June 24, 2013

Rudder has 'best attitude' about illness

By Rob McDaniel
Staff Writer

LAUREL COUNTY, Ky. — When Treston Rudder, 16, of London was diagnosed with Desmoplastic Small Cell Tumors, a rare form of cancer, friends and family were devastated.

Rudder, who showed no symptoms of illness, was diagnosed after a routine check-up and is currently receiving chemotherapy treatments at Cincinnati Children’s Hospital.

“They did a CT scan on May 20 and on May 25, the masses were confirmed,” said his mother, Angela Rudder. “There are round tumors that go from the pelvic bone to the rib cage. It is very rare and rapidly moving.”

According to Angela, Treston will have to undergo seven rounds of chemotherapy treatments, each three weeks apart.  The family expects that eventually Treston will have to have surgery and then radiation.

But the illness has not dampened Treston's spirit.

“He kept telling us, ‘I don’t know what you’re worried about. I’m going to be fine,’” his mother said.

Tim Rudder, his father, said Treston is in high spirits and refuses to let the illness keep him down.

“Treston will be home Friday afternoon,” his father said.  “He’ll probably get here and go straight to the pond to go fishing.  We can’t keep him still; he’s always wanting to be outside doing something.  He’s got the best attitude there ever was.  He says he’ll be fine; it doesn’t worry him at all.”

Treston, an avid sportsman, loves being outdoors.  His favorite hobbies are hunting and fishing.  On a normal summer day, he leaves home at daylight and will stay out fishing all day.

“He loves to fish,” Tim said.  “If there’s a body of water around, he’d walk two or three miles to get there just so he could fish.”

Treston is a member of the fishing team at North Laurel High School.  He has participated in several school fishing tournaments, but has never placed in any of them.  That’s unimportant to Treston, because he doesn’t care about trophies; he’s simply in it for his love of fishing.

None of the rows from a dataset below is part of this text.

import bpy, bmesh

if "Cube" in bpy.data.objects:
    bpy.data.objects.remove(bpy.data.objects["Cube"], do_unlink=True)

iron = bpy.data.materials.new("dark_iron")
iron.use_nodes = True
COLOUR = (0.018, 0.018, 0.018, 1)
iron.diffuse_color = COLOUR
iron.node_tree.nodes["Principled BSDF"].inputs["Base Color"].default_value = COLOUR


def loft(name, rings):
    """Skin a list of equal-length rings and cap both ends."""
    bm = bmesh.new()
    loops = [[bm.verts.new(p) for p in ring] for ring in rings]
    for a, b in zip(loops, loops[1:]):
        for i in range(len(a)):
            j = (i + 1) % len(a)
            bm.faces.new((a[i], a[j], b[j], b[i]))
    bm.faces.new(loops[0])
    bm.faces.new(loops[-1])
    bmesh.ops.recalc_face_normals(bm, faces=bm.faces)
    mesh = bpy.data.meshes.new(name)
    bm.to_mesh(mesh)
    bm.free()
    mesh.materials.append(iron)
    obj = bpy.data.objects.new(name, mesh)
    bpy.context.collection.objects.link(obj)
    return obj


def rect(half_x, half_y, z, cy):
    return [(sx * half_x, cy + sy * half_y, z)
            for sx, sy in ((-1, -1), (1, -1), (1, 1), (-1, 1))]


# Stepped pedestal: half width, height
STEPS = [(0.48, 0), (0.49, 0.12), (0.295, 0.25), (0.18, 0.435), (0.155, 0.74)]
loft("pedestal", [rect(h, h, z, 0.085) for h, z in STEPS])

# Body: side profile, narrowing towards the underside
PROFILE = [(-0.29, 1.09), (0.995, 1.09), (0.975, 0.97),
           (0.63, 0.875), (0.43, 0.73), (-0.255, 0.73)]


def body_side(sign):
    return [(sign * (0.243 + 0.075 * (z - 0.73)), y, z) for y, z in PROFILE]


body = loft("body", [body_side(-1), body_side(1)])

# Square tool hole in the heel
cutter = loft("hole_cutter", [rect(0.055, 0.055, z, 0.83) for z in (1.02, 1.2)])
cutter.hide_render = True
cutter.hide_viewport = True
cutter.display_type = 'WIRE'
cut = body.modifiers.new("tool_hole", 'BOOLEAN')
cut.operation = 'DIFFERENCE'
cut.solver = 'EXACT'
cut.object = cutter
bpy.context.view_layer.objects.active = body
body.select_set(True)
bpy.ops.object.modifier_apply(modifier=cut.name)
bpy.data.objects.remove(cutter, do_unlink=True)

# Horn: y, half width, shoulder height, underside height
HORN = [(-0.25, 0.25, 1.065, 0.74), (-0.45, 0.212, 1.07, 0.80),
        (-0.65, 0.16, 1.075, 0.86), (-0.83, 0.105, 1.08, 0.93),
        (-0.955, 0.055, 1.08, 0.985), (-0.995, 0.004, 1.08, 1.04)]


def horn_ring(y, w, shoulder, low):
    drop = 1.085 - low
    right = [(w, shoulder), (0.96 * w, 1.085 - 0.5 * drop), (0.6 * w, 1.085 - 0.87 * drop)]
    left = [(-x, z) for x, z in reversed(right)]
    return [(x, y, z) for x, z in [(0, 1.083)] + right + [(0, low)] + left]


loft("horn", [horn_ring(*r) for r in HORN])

In addition to fishing, Treston enjoys hunting with his father.

“We hunt deer, turkey and rabbits,” his father said.  “He’s probably killed as many deer as I have.  I’ve been taking him since he was in diapers.  I used to grab a blanket and some toys and just let him play while I hunted.  I killed several deer with him sitting there with me.”

Treston’s father describes him as a hard working person.

“He’s the type of person that wants to work,” Tim said.  “He has a buddy across the street that has a roofing business. He helps him out by packing shingles up ladders and doing whatever work needs to be done.  He’s just a really good kid that wants to work hard and have fun outdoors.”

Family and friends are showing Treston a tremendous amount of support, whether by words of encouragement or by organizing fundraisers and benefits for him.

“We’ve received more support than you can ever imagine,” Tim said.  “People have went above and beyond what we ever expected.  People we don’t even know are showing Treston support. It’s shocking really.”

Treston is expected to continue his next round of chemotherapy treatment July 1 and July 2 at Cincinnati Children’s Hospital.

There will be a fish fry fundraiser for Treston at 3 p.m. on June 29 at the National Guard Armory. All proceeds will go to the Rudder family.